What is required:
Copy out, from the entries below, each line holding the string "range".
[Exercise inputs Boundary: Start]
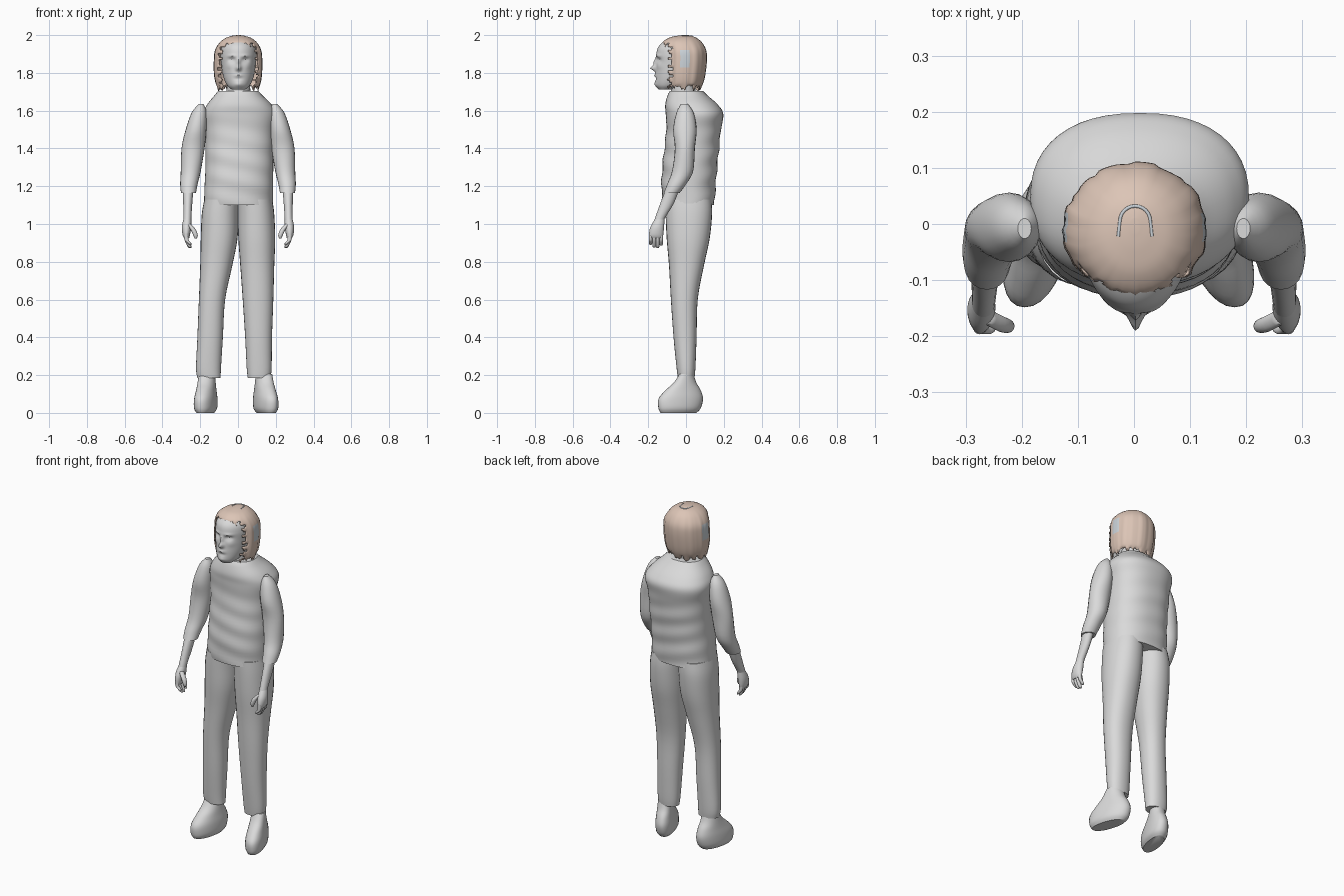
import bpy, bmesh, math, random
from mathutils import Vector

random.seed(4)
cube = bpy.data.objects.get("Cube")
if cube:
    bpy.data.objects.remove(cube)


def material(name, colour):
    mat = bpy.data.materials.new(name)
    mat.use_nodes = True
    mat.diffuse_color = (*colour, 1)
    shader = next(n for n in mat.node_tree.nodes if n.type == "BSDF_PRINCIPLED")
    shader.inputs["Base Color"].default_value = (*colour, 1)
    return mat


grey = material("plain grey", (0.7, 0.7, 0.7))
tan = material("pale tan", (0.72, 0.56, 0.47))
cool = material("cool grey", (0.6, 0.65, 0.69))
parts = []


def smooth_rings(rings, steps):
    """Pass a smooth curve through the given rings."""
    vecs = [Vector(r) for r in rings]
    result = []
    for i in range(len(vecs) - 1):
        b, c = vecs[i], vecs[i + 1]
        a, d = vecs[max(i - 1, 0)], vecs[min(i + 2, len(vecs) - 1)]
        for k in range(steps):
            t = k / steps
            m, n = (c - a) / 2, (d - b) / 2
            result.append(b + m * t + (3 * (c - b) - 2 * m - n) * t**2
                          + (2 * (b - c) + m + n) * t**3)
    return result + [vecs[-1]]


def loft(name, rings, mats=(grey,), seg=28, power=2, steps=4, side=1, warp=None, after=None):
    """Skin a body part over rings given as (z, x min, x max, y min, y max)."""
    bm = bmesh.new()
    loops = []
    for z, x0, x1, y0, y1 in smooth_rings(rings, steps):
        loop = []
        for i in range(seg):
            angle = math.tau * i / seg
            c, s = math.cos(angle), math.sin(angle)
            c = math.copysign(abs(c) ** (2 / power), c)
            s = math.copysign(abs(s) ** (2 / power), s)
            p = Vector(((x0 + x1) / 2 + (x1 - x0) / 2 * c, (y0 + y1) / 2 + (y1 - y0) / 2 * s, z))
            if warp:
                p = warp(p, i)
            loop.append(bm.verts.new((p.x * side, p.y, p.z)))
        loops.append(loop)
    for low, high in zip(loops, loops[1:]):
        for i in range(seg):
            j = (i + 1) % seg
            bm.faces.new((low[i], low[j], high[j], high[i]))
    bm.faces.new(loops[0])
    bm.faces.new(loops[-1])
    bmesh.ops.recalc_face_normals(bm, faces=bm.faces[:])
    if after:
        after(bm)
    mesh = bpy.data.meshes.new(name)
    bm.to_mesh(mesh)
    bm.free()
    obj = bpy.data.objects.new(name, mesh)
    bpy.context.collection.objects.link(obj)
    for mat in mats:
        mesh.materials.append(mat)
    parts.append(obj)
    return obj


# Shirt with soft folds
def folds(p, i):
    fade = max(0, min(1, (1.6 - p.z) * 5))
    p.y += 0.003 * fade * math.sin(p.z * 55 + p.x * 12)
    return p


loft("shirt", [
    (1.1, -.18, .185, -.125, .15), (1.2, -.177, .185, -.13, .157), (1.3, -.172, .187, -.125, .165),
    (1.4, -.172, .187, -.115, .175), (1.5, -.175, .192, -.105, .185), (1.58, -.185, .205, -.107, .198),
    (1.63, -.165, .18, -.11, .17), (1.68, -.125, .13, -.098, .115), (1.705, -.105, .107, -.085, .09),
], seg=48, power=2.3, steps=6, warp=folds)
loft("neck", [(1.66, -.065, .07, -.08, .06), (1.71, -.06, .065, -.08, .05), (1.78, -.06, .065, -.08, .05)])

# Trouser legs: z, y min, y max, then the outer and inner x of each leg
leg_table = [
    (1.13, -.11, .135, -.178, .005, -.005, .182), (1.05, -.108, .138, -.192, .003, -.002, .192),
    (.92, -.102, .125, -.197, -.003, .002, .197), (.78, -.09, .095, -.2, -.03, .012, .192),
    (.6, -.08, .062, -.207, -.068, .025, .187), (.4, -.066, .056, -.215, -.08, .038, .18),
    (.24, -.05, .05, -.222, -.09, .046, .178), (.185, -.043, .045, -.215, -.092, .052, .172),
]
loft("right_leg", [(z, a, b, f, r) for z, f, r, a, b, c, d in leg_table], power=2.2)
loft("left_leg", [(z, c, d, f, r) for z, f, r, a, b, c, d in leg_table], power=2.2)

# Shoes, turned outward by a shear
shoe_table = [(0, .042, -.135, .055), (.025, .056, -.146, .078), (.075, .056, -.145, .09),
              (.12, .05, -.108, .078), (.16, .046, -.065, .055), (.205, .042, -.035, .04)]
for name, centre, splay in (("right_shoe", -.165, .2), ("left_shoe", .138, -.28)):
    def turn(p, i, splay=splay):
        p.x += splay * p.y
        return p
    loft(name, [(z, centre - w, centre + w, f, r) for z, w, f, r in shoe_table], warp=turn, power=2.2)


def tube(name, path, side):
    """A limb of rounded rings given as (x, y, z, x radius, y radius)."""
    rings = [(z, x - a, x + a, y - b, y + b) for x, y, z, a, b in path]
    return loft(name, rings, seg=20, side=side)


# Arms and hands
for label, side in (("left", 1), ("right", -1)):
    tube(label + "_sleeve", [
        (.195, -.008, 1.635, .012, .018), (.205, -.005, 1.59, .04, .045), (.222, -.006, 1.5, .055, .062),
        (.238, -.006, 1.4, .061, .053), (.25, -.018, 1.28, .053, .056), (.26, -.05, 1.21, .046, .05),
        (.262, -.075, 1.165, .04, .042)], side)
    tube(label + "_forearm", [
        (.264, -.065, 1.2, .03, .035), (.266, -.1, 1.11, .024, .036),
        (.268, -.138, 1.03, .021, .026), (.27, -.145, 1, .022, .028)], side)
    tube(label + "_palm", [
        (.268, -.138, 1.03, .02, .024), (.272, -.152, .985, .025, .036),
        (.274, -.158, .945, .02, .038), (.272, -.158, .925, .014, .034)], side)
    tube(label + "_thumb", [
        (.262, -.165, 1, .012, .014), (.237, -.178, .97, .014, .014),
        (.225, -.182, .94, .012, .012), (.224, -.182, .922, .005, .006)], side)
    for n, tip in enumerate((.89, .875, .872, .885)):
        y = -.187 + n * .0185
        tube(f"{label}_finger_{n}", [
            (.275, y, .95, .011, .0095), (.272, y, .915, .011, .009),
            (.258, y, tip + .01, .01, .009), (.253, y, tip, .005, .005)], side)

# Head: raised and sunken features as x, z, width, height, depth
features = [(0, 1.825, .013, .013, .03), (0, 1.856, .009, .02, .014), (0, 1.787, .021, .007, .007),
            (0, 1.769, .02, .006, -.005), (0, 1.74, .022, .012, .006)]
for s in (-1, 1):
    features += [(s * .036, 1.868, .017, .011, -.015), (s * .036, 1.866, .01, .006, .006),
                 (s * .036, 1.89, .022, .007, .005), (s * .05, 1.835, .018, .015, .004)]


def sculpt(p, i):
    if p.y < -.05:
        p.y -= sum(d * math.exp(-((p.x - .003 - x) / w) ** 2 - ((p.z - z) / h) ** 2)
                   for x, z, w, h, d in features)
    return p


loft("head", [
    (1.713, -.035, .04, -.145, -.07), (1.735, -.058, .063, -.16, -.01), (1.78, -.078, .083, -.162, .05),
    (1.85, -.09, .095, -.158, .085), (1.9, -.092, .098, -.157, .09), (1.94, -.085, .09, -.145, .08),
    (1.97, -.06, .065, -.11, .06), (1.983, -.025, .03, -.06, .02)],
    seg=96, steps=8, warp=sculpt)

# Hair: a strand-ridged shell, open over the face
ridge = [random.uniform(.97, 1.02) for _ in range(72)]
tips = [random.uniform(-.012, .02) for _ in range(72)]


def strands(p, i):
    fade = min(1, (2 - p.z) * 12)
    scale = 1 + (ridge[i] - 1) * fade
    p.x, p.y = p.x * scale, p.y * scale
    if p.z < 1.74:
        p.z += tips[i] * (1.74 - p.z) * 40
    return p


def trim(bm):
    doomed = []
    for face in bm.faces:
        c = face.calc_center_median()
        open_front = c.y < -.085 + .012 * math.sin(c.z * 170) and c.z < 1.948 + .012 * math.sin(c.x * 190)
        if open_front or len(face.verts) > 4 and c.z < 1.8:
            doomed.append(face)
        elif -.03 < c.y < .022 and 1.835 < c.z < 1.92:
            face.material_index = 1
    bmesh.ops.delete(bm, geom=doomed, context="FACES")


hair = loft("hair", [
    (1.715, -.105, .11, -.12, .075), (1.75, -.118, .123, -.125, .092), (1.8, -.126, .13, -.13, .103),
    (1.87, -.126, .131, -.13, .11), (1.92, -.12, .125, -.13, .106), (1.96, -.097, .102, -.125, .085),
    (1.985, -.065, .07, -.092, .056), (1.996, -.03, .035, -.05, .03), (2, -.006, .01, -.015, .01)],
    mats=(tan, cool), seg=72, steps=5, warp=strands, after=trim)
shell = hair.modifiers.new("thickness", "SOLIDIFY")
shell.thickness = .005
shell.offset = -1

# Thin horseshoe band on the crown
curve = bpy.data.curves.new("crown_band", "CURVE")
curve.dimensions = "3D"
curve.bevel_depth = .003
arc = [(.027 * math.cos(a), .005 + .027 * math.sin(a)) for a in (math.pi * k / 12 for k in range(13))]
arc = [(.03, -.022)] + arc + [(-.03, -.022)]
line = curve.splines.new("POLY")
line.points.add(len(arc) - 1)
for point, (x, y) in zip(line.points, arc):
    point.co = (x + .002, y, 1.9955, 1)
curve.materials.append(cool)
band = bpy.data.objects.new("crown_band", curve)
bpy.context.collection.objects.link(band)

# Smooth shading with crisp hems
bpy.ops.object.select_all(action="DESELECT")
for obj in parts:
    obj.select_set(True)
bpy.context.view_layer.objects.active = parts[0]
bpy.ops.object.shade_smooth_by_angle(angle=math.radians(45))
[Exercise inputs Boundary: End]
Solution below:
    for i in range(len(vecs) - 1):
        for k in range(steps):
        for i in range(seg):
        for i in range(seg):
ridge = [random.uniform(.97, 1.02) for _ in range(72)]
tips = [random.uniform(-.012, .02) for _ in range(72)]
arc = [(.027 * math.cos(a), .005 + .027 * math.sin(a)) for a in (math.pi * k / 12 for k in range(13))]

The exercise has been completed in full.